++++ The input ++++

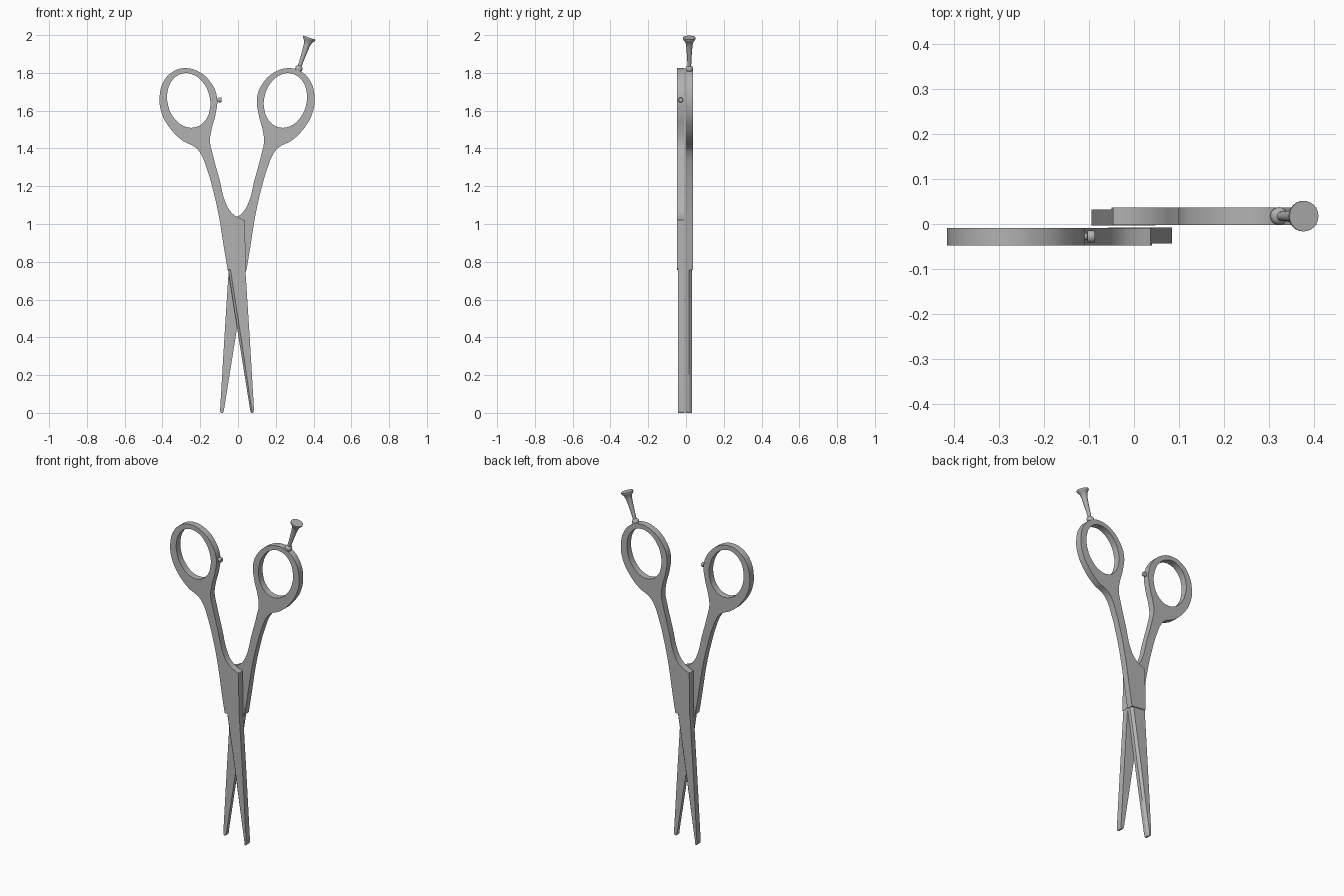
import bpy, bmesh, math
from mathutils import Matrix, Vector

if "Cube" in bpy.data.objects:
    bpy.data.objects.remove(bpy.data.objects["Cube"])

steel = bpy.data.materials.new("brushed steel grey")
steel.use_nodes = True
GREY = (0.45, 0.45, 0.45, 1)
steel.diffuse_color = GREY
steel.node_tree.nodes["Principled BSDF"].inputs["Base Color"].default_value = GREY

# Second half is the first turned round the vertical axis, laid against its back
TURN = Matrix.Translation((-0.01, -0.011, 0)) @ Matrix.Rotation(math.pi, 4, 'Z')


def select(obj):
    bpy.ops.object.select_all(action='DESELECT')
    obj.select_set(True)
    bpy.context.view_layer.objects.active = obj


def finish(obj, angle=30):
    obj.data.materials.clear()
    obj.data.materials.append(steel)
    select(obj)
    bpy.ops.object.shade_smooth_by_angle(angle=math.radians(angle))


def mesh_object(name, bm):
    bmesh.ops.recalc_face_normals(bm, faces=bm.faces)
    mesh = bpy.data.meshes.new(name)
    bm.to_mesh(mesh)
    bm.free()
    obj = bpy.data.objects.new(name, mesh)
    bpy.context.collection.objects.link(obj)
    return obj


def turned_copy(obj, name):
    other = obj.copy()
    other.data = obj.data.copy()
    other.name = name
    other.data.transform(TURN)
    bpy.context.collection.objects.link(other)


def add_loop(curve, points, corners=()):
    spline = curve.splines.new('BEZIER')
    spline.use_cyclic_u = True
    spline.bezier_points.add(len(points) - 1)
    for i, (bp, (x, z)) in enumerate(zip(spline.bezier_points, points)):
        bp.co = (x, z, 0)
        kind = 'VECTOR' if i in corners else 'AUTO'
        bp.handle_left_type = bp.handle_right_type = kind


def lathe(name, profile, base, axis, steps=24):
    # profile is a list of (radius, distance along the axis)
    bm = bmesh.new()
    rings = []
    for r, t in profile:
        rings.append([bm.verts.new((r * math.cos(a), r * math.sin(a), t))
                      for a in (2 * math.pi * k / steps for k in range(steps))])
    for lo, hi in zip(rings, rings[1:]):
        for k in range(steps):
            n = (k + 1) % steps
            bm.faces.new((lo[k], lo[n], hi[n], hi[k]))
    bm.faces.new(rings[0][::-1])
    bm.faces.new(rings[-1])
    turn = Vector((0, 0, 1)).rotation_difference(Vector(axis)).to_matrix().to_4x4()
    bm.transform(Matrix.Translation(base) @ turn)
    obj = mesh_object(name, bm)
    finish(obj, 40)
    return obj


# Handle: ring, shank and pivot block in one flat outline with a finger hole
OUTLINE = [(-.283, 1.825), (-.204, 1.804), (-.14, 1.743), (-.111, 1.67),
           (-.119, 1.58), (-.14, 1.5), (-.148, 1.437), (-.135, 1.373),
           (-.098, 1.235), (-.066, 1.114), (-.034, 1.06), (0, 1.035),
           (.037, 1.02), (.04, .765), (-.055, .757), (-.077, .89),
           (-.098, 1.024), (-.13, 1.172), (-.167, 1.299), (-.198, 1.373),
           (-.225, 1.405), (-.294, 1.442), (-.362, 1.51), (-.405, 1.59),
           (-.415, 1.675), (-.394, 1.754), (-.347, 1.805)]
curve = bpy.data.curves.new("front_handle", 'CURVE')
curve.dimensions = '2D'
curve.fill_mode = 'BOTH'
curve.extrude = 0.0195
curve.resolution_u = 6
add_loop(curve, OUTLINE, corners=(12, 13, 14))

# Finger hole: ellipse leaning outwards at the top
tilt = math.radians(14)
hole = []
for k in range(12):
    a = 2 * math.pi * k / 12
    u, v = 0.112 * math.cos(a), 0.146 * math.sin(a)
    hole.append((-.261 + u * math.cos(tilt) - v * math.sin(tilt),
                 1.654 + u * math.sin(tilt) + v * math.cos(tilt)))
add_loop(curve, hole)

handle = bpy.data.objects.new("front_handle", curve)
bpy.context.collection.objects.link(handle)
select(handle)
bpy.ops.object.convert(target='MESH')
handle = bpy.context.view_layer.objects.active
handle.data.transform(Matrix.Translation((0, -0.0285, 0)) @ Matrix.Rotation(math.pi / 2, 4, 'X'))
bm = bmesh.new()
bm.from_mesh(handle.data)
bmesh.ops.remove_doubles(bm, verts=bm.verts, dist=1e-5)
bmesh.ops.recalc_face_normals(bm, faces=bm.faces)
bm.to_mesh(handle.data)
bm.free()
finish(handle)
turned_copy(handle, "back_handle")

# Blade: rows of (z, cutting edge x, spine x), with a ground bevel on the cutting edge
ROWS = [(.80, -.058, .037), (.76, -.053, .039), (.4, .003, .062),
        (.03, .062, .084), (.008, .066, .084), (.0, .071, .080)]
FRONT, BACK, GROUND = -.043, -.0075, -.028
bm = bmesh.new()
rows = []
for z, edge, spine in ROWS:
    b = min(.013, (spine - edge) * .4)
    rows.append([bm.verts.new(p) for p in (
        (edge, BACK, z), (edge, GROUND, z), (edge + b, FRONT, z),
        (spine, FRONT, z), (spine, BACK, z))])
for hi, lo in zip(rows, rows[1:]):
    for k in range(5):
        n = (k + 1) % 5
        bm.faces.new((hi[k], hi[n], lo[n], lo[k]))
bm.faces.new(rows[0])
bm.faces.new(rows[-1][::-1])
blade = mesh_object("front_blade", bm)
finish(blade, 20)
turned_copy(blade, "back_blade")

# Flared finger rest on the back ring
lathe("finger_rest",
      [(.014, -.02), (.019, .0), (.020, .008), (.017, .015), (.010, .02),
       (.011, .05), (.014, .1), (.017, .135), (.022, .155), (.032, .168),
       (.034, .172), (.034, .178)],
      (.321, .0175, 1.818), (.32, 0, .947))

# Small bumper on the inner side of the front ring
lathe("bumper",
      [(.008, -.01), (.008, .009), (.013, .010), (.0135, .017), (.0135, .023), (.011, .026)],
      (-.113, -.028, 1.657), (1, 0, 0), 16)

++++

:: Your goal ::
Every line above is to be repeated exactly, but no picture is to appear in the copy.

:: Exercise response ::
import bpy, bmesh, math
from mathutils import Matrix, Vector

if "Cube" in bpy.data.objects:
    bpy.data.objects.remove(bpy.data.objects["Cube"])

steel = bpy.data.materials.new("brushed steel grey")
steel.use_nodes = True
GREY = (0.45, 0.45, 0.45, 1)
steel.diffuse_color = GREY
steel.node_tree.nodes["Principled BSDF"].inputs["Base Color"].default_value = GREY

# Second half is the first turned round the vertical axis, laid against its back
TURN = Matrix.Translation((-0.01, -0.011, 0)) @ Matrix.Rotation(math.pi, 4, 'Z')


def select(obj):
    bpy.ops.object.select_all(action='DESELECT')
    obj.select_set(True)
    bpy.context.view_layer.objects.active = obj


def finish(obj, angle=30):
    obj.data.materials.clear()
    obj.data.materials.append(steel)
    select(obj)
    bpy.ops.object.shade_smooth_by_angle(angle=math.radians(angle))


def mesh_object(name, bm):
    bmesh.ops.recalc_face_normals(bm, faces=bm.faces)
    mesh = bpy.data.meshes.new(name)
    bm.to_mesh(mesh)
    bm.free()
    obj = bpy.data.objects.new(name, mesh)
    bpy.context.collection.objects.link(obj)
    return obj


def turned_copy(obj, name):
    other = obj.copy()
    other.data = obj.data.copy()
    other.name = name
    other.data.transform(TURN)
    bpy.context.collection.objects.link(other)


def add_loop(curve, points, corners=()):
    spline = curve.splines.new('BEZIER')
    spline.use_cyclic_u = True
    spline.bezier_points.add(len(points) - 1)
    for i, (bp, (x, z)) in enumerate(zip(spline.bezier_points, points)):
        bp.co = (x, z, 0)
        kind = 'VECTOR' if i in corners else 'AUTO'
        bp.handle_left_type = bp.handle_right_type = kind


def lathe(name, profile, base, axis, steps=24):
    # profile is a list of (radius, distance along the axis)
    bm = bmesh.new()
    rings = []
    for r, t in profile:
        rings.append([bm.verts.new((r * math.cos(a), r * math.sin(a), t))
                      for a in (2 * math.pi * k / steps for k in range(steps))])
    for lo, hi in zip(rings, rings[1:]):
        for k in range(steps):
            n = (k + 1) % steps
            bm.faces.new((lo[k], lo[n], hi[n], hi[k]))
    bm.faces.new(rings[0][::-1])
    bm.faces.new(rings[-1])
    turn = Vector((0, 0, 1)).rotation_difference(Vector(axis)).to_matrix().to_4x4()
    bm.transform(Matrix.Translation(base) @ turn)
    obj = mesh_object(name, bm)
    finish(obj, 40)
    return obj


# Handle: ring, shank and pivot block in one flat outline with a finger hole
OUTLINE = [(-.283, 1.825), (-.204, 1.804), (-.14, 1.743), (-.111, 1.67),
           (-.119, 1.58), (-.14, 1.5), (-.148, 1.437), (-.135, 1.373),
           (-.098, 1.235), (-.066, 1.114), (-.034, 1.06), (0, 1.035),
           (.037, 1.02), (.04, .765), (-.055, .757), (-.077, .89),
           (-.098, 1.024), (-.13, 1.172), (-.167, 1.299), (-.198, 1.373),
           (-.225, 1.405), (-.294, 1.442), (-.362, 1.51), (-.405, 1.59),
           (-.415, 1.675), (-.394, 1.754), (-.347, 1.805)]
curve = bpy.data.curves.new("front_handle", 'CURVE')
curve.dimensions = '2D'
curve.fill_mode = 'BOTH'
curve.extrude = 0.0195
curve.resolution_u = 6
add_loop(curve, OUTLINE, corners=(12, 13, 14))

# Finger hole: ellipse leaning outwards at the top
tilt = math.radians(14)
hole = []
for k in range(12):
    a = 2 * math.pi * k / 12
    u, v = 0.112 * math.cos(a), 0.146 * math.sin(a)
    hole.append((-.261 + u * math.cos(tilt) - v * math.sin(tilt),
                 1.654 + u * math.sin(tilt) + v * math.cos(tilt)))
add_loop(curve, hole)

handle = bpy.data.objects.new("front_handle", curve)
bpy.context.collection.objects.link(handle)
select(handle)
bpy.ops.object.convert(target='MESH')
handle = bpy.context.view_layer.objects.active
handle.data.transform(Matrix.Translation((0, -0.0285, 0)) @ Matrix.Rotation(math.pi / 2, 4, 'X'))
bm = bmesh.new()
bm.from_mesh(handle.data)
bmesh.ops.remove_doubles(bm, verts=bm.verts, dist=1e-5)
bmesh.ops.recalc_face_normals(bm, faces=bm.faces)
bm.to_mesh(handle.data)
bm.free()
finish(handle)
turned_copy(handle, "back_handle")

# Blade: rows of (z, cutting edge x, spine x), with a ground bevel on the cutting edge
ROWS = [(.80, -.058, .037), (.76, -.053, .039), (.4, .003, .062),
        (.03, .062, .084), (.008, .066, .084), (.0, .071, .080)]
FRONT, BACK, GROUND = -.043, -.0075, -.028
bm = bmesh.new()
rows = []
for z, edge, spine in ROWS:
    b = min(.013, (spine - edge) * .4)
    rows.append([bm.verts.new(p) for p in (
        (edge, BACK, z), (edge, GROUND, z), (edge + b, FRONT, z),
        (spine, FRONT, z), (spine, BACK, z))])
for hi, lo in zip(rows, rows[1:]):
    for k in range(5):
        n = (k + 1) % 5
        bm.faces.new((hi[k], hi[n], lo[n], lo[k]))
bm.faces.new(rows[0])
bm.faces.new(rows[-1][::-1])
blade = mesh_object("front_blade", bm)
finish(blade, 20)
turned_copy(blade, "back_blade")

# Flared finger rest on the back ring
lathe("finger_rest",
      [(.014, -.02), (.019, .0), (.020, .008), (.017, .015), (.010, .02),
       (.011, .05), (.014, .1), (.017, .135), (.022, .155), (.032, .168),
       (.034, .172), (.034, .178)],
      (.321, .0175, 1.818), (.32, 0, .947))

# Small bumper on the inner side of the front ring
lathe("bumper",
      [(.008, -.01), (.008, .009), (.013, .010), (.0135, .017), (.0135, .023), (.011, .026)],
      (-.113, -.028, 1.657), (1, 0, 0), 16)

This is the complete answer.